Alexey Alexandrovitch’s problems are primarily this: he isn’t very handsome, and he isn’t very caring. Because of his first problem, his wife (and the mother of his child) admits that she’s having an affair. Because of his second problem, his reaction is that he expects her to go on acting like they’re a happy married couple (for the sake of reputation), and then he leaves to go think things over. He dwells for a while on the fact that she’s a fallen woman and that it’s probably better that everything is out in the open, then comes this gem:
“The only thing that interested him now was the question of in what way he could best, with most propriety and comfort for himself, and thus with most justice, extricate himself from the mud with which she had spattered him in her fall, and then proceed along his path of active, honorable, and useful existence.”
Quite possibly my favorite line in the book.
This is the rake who ruins his life by having an affair with Anna.
Let me rephrase that: by having a long and committed affair with Anna.
Apparently, in nineteenth-century Russia, it was completely respectable for a single man to have an affair with a married woman as long as it didn’t last too long and he promptly left her in the dust.
Vronsky, however, has too lengthy an affair with Anna, resulting in her leaving her family and moving all over Europe with him.
Result: Anna is completely ostrasized by society, and Vronsky loses his respectability.
That isn’t really what ruins his life, though. What ruins his life is that he starts getting bored, and she starts getting jealous, and it’s all fighting and strife and angst from there on out.
Not fun to read.
Kitty is the girl who is wronged by Anna Karenina but ends up with the happily ever after anyway.

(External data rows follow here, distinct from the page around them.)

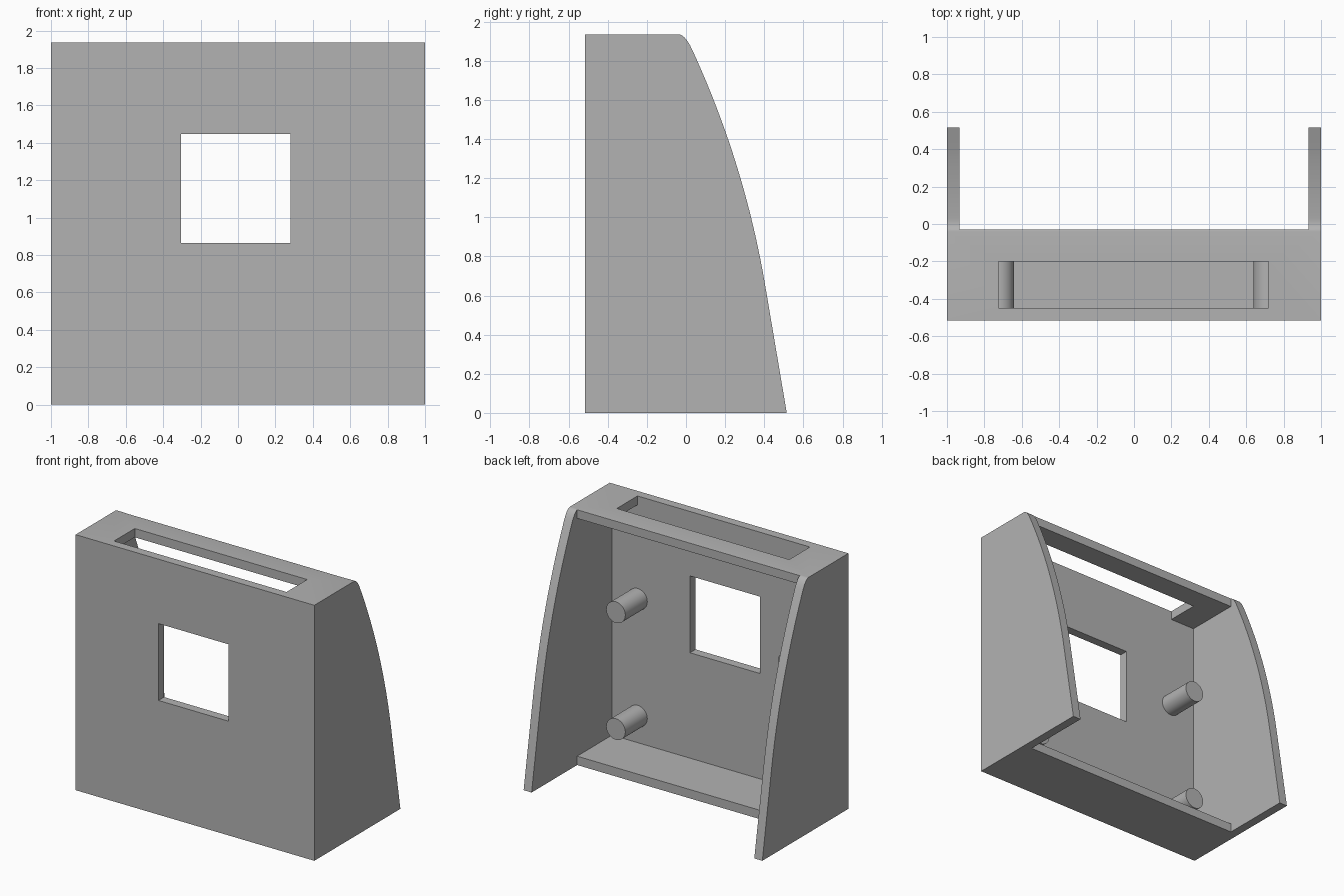
import bpy
import bmesh
from math import pi, radians
from mathutils import Matrix, Vector

cube = bpy.data.objects.get("Cube")
if cube:
    bpy.data.objects.remove(cube, do_unlink=True)

grey = bpy.data.materials.new("plain grey")
grey.use_nodes = True
colour = (0.45, 0.45, 0.45, 1)
grey.diffuse_color = colour
grey.node_tree.nodes["Principled BSDF"].inputs["Base Color"].default_value = colour

FRONT, BACK, TOP = -0.515, 0.515, 1.935   # outer extents
WALL = 0.067                              # panel thickness
SHELF_BACK = -0.03                        # rear edge of top and bottom panels


def make_object(name, bm):
    bmesh.ops.recalc_face_normals(bm, faces=bm.faces)
    mesh = bpy.data.meshes.new(name)
    bm.to_mesh(mesh)
    bm.free()
    mesh.materials.append(grey)
    obj = bpy.data.objects.new(name, mesh)
    bpy.context.collection.objects.link(obj)
    return obj


def extrude_profile(name, points, x0, x1):
    """Extrude a (y, z) outline from x0 to x1."""
    bm = bmesh.new()
    face = bm.faces.new([bm.verts.new((x0, y, z)) for y, z in points])
    result = bmesh.ops.extrude_face_region(bm, geom=[face])
    moved = [v for v in result["geom"] if isinstance(v, bmesh.types.BMVert)]
    bmesh.ops.translate(bm, verts=moved, vec=(x1 - x0, 0, 0))
    return make_object(name, bm)


def box(name, x0, x1, y0, y1, z0, z1):
    return extrude_profile(name, [(y0, z0), (y1, z0), (y1, z1), (y0, z1)], x0, x1)


def bezier(a, b, c, steps):
    a, b, c = Vector(a), Vector(b), Vector(c)
    ts = [i / steps for i in range(steps + 1)]
    return [tuple(a * (1 - t) ** 2 + b * 2 * t * (1 - t) + c * t * t) for t in ts]


def activate(obj):
    bpy.ops.object.select_all(action="DESELECT")
    obj.select_set(True)
    bpy.context.view_layer.objects.active = obj


def cut(target, cutter):
    cutter.hide_render = True
    mod = target.modifiers.new("cut", "BOOLEAN")
    mod.operation = "DIFFERENCE"
    mod.solver = "EXACT"
    mod.object = cutter
    activate(target)
    bpy.ops.object.modifier_apply(modifier=mod.name)
    bpy.data.objects.remove(cutter, do_unlink=True)


# Housing: side outline with a curved back and a rounded upper corner
shoulder = (0.03, 1.86)
outline = [(FRONT, 0), (BACK, 0)]
outline += bezier((0.405, 0.65), (0.299, 1.278), shoulder, 20)
outline += bezier(shoulder, (-0.005, TOP), (-0.04, TOP), 8)[1:]
outline += [(FRONT, TOP)]
housing = extrude_profile("housing", outline, -1, 1)

# Hollow interior, open at the back between the two side panels
inner = FRONT + WALL
cavity = [(inner, WALL), (SHELF_BACK, WALL), (SHELF_BACK, -1), (1, -1),
          (1, 3), (SHELF_BACK, 3), (SHELF_BACK, TOP - WALL), (inner, TOP - WALL)]
cut(housing, extrude_profile("cavity_cutter", cavity, WALL - 1, 1 - WALL))

# Square front window and long top slot
cut(housing, box("window_cutter", -0.305, 0.28, -1, -0.3, 0.865, 1.447))
cut(housing, box("slot_cutter", -0.725, 0.72, inner, -0.2, 1.7, 2.2))
activate(housing)
bpy.ops.object.shade_smooth_by_angle(angle=radians(25))

# Four mounting pegs on the inside of the front panel
peg_start, peg_end = inner - 0.02, -0.185
for side, x in (("left", 0.718), ("right", -0.722)):
    for level, z in (("upper", 1.155), ("lower", 0.27)):
        bm = bmesh.new()
        place = Matrix.Translation((x, (peg_start + peg_end) / 2, z))
        bmesh.ops.create_cone(bm, cap_ends=True, segments=40, radius1=0.08, radius2=0.08,
                              depth=peg_end - peg_start,
                              matrix=place @ Matrix.Rotation(pi / 2, 4, "X"))
        peg = make_object(f"{level}_{side}_peg", bm)
        activate(peg)
        bpy.ops.object.shade_smooth_by_angle(angle=radians(30))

At the beginning of the book, she’s in love with Vronsky. Under the illusion that Vronsky is going to marry her, she rejects another man. Vronsky, however, has no intention of marrying her. He just wants to flirt.
Then, at a ball, while Kitty stands by looking beautiful and destraught, he dances the whole night with Anna Karenina.
Then he never looks at Kitty again, and she travels abroad to be depressed in a different country.
It’s alright, though, because she ends up marrying the guy she rejected for Vronsky.
Enter the hopeless romantic whom Kitty rejected for Vronsky.
Levin serves as a contrast to Anna and is the reason for pretty much every boring part of the book.
He pursues Kitty, is thwarted by Vronsky, then wins Kitty over once Vronsky’s safely out of the picture. Then they get married, and it’s very happy.
Then a random nobody starts flirting with Kitty, and Levin becomes a green-eyed monster.
Kitty assures him that there’s no one in the world she loves as much as him, and it’s all happy again.
Then Levin becomes infatuated with (stifle your gasps, everyone) Anna Karenina, and Kitty becomes a green-eyed monster.
But that gets smoothed over, too, and everything’s fine.
However, this is all interspersed with Levin’s farming (of which he does a lot, and all of it is described in the book) and Levin’s reflections and conversations about politics (which he has a lot of, and all of them are described in the book) and Levin’s deep thoughts about his feelings and desires (which he has a lot of, and all of them are described in the book).
This is why Levin is the boring part of the story.
Page after page after page of mowing fields and talking about politics.
This is Anna’s brother, and he’s just the worst. I never could decide whether he was malicious or just stupid.
I’m leaning toward just stupid.
The book opens with strife in his house, due to the fact that he’s committed adultery and his wife is kind of upset about it. But, as he reflects, his wife can’t become young and beautiful again, so what’s he supposed to do?
He feels very sorry for himself.
So that’s Anna Karenina for you. There are plenty of other characters and plot points I could have shared with you, but you’ll just have to go read it yourself.
Or don’t. It’s up to you. It just depends on how much you want to spend five months of your life reading a book full of bad decisions and angst.
But if you do read it, you have this in your favor–
You’ll get to say you’ve read it.
And that’s all, my friends.
That is all.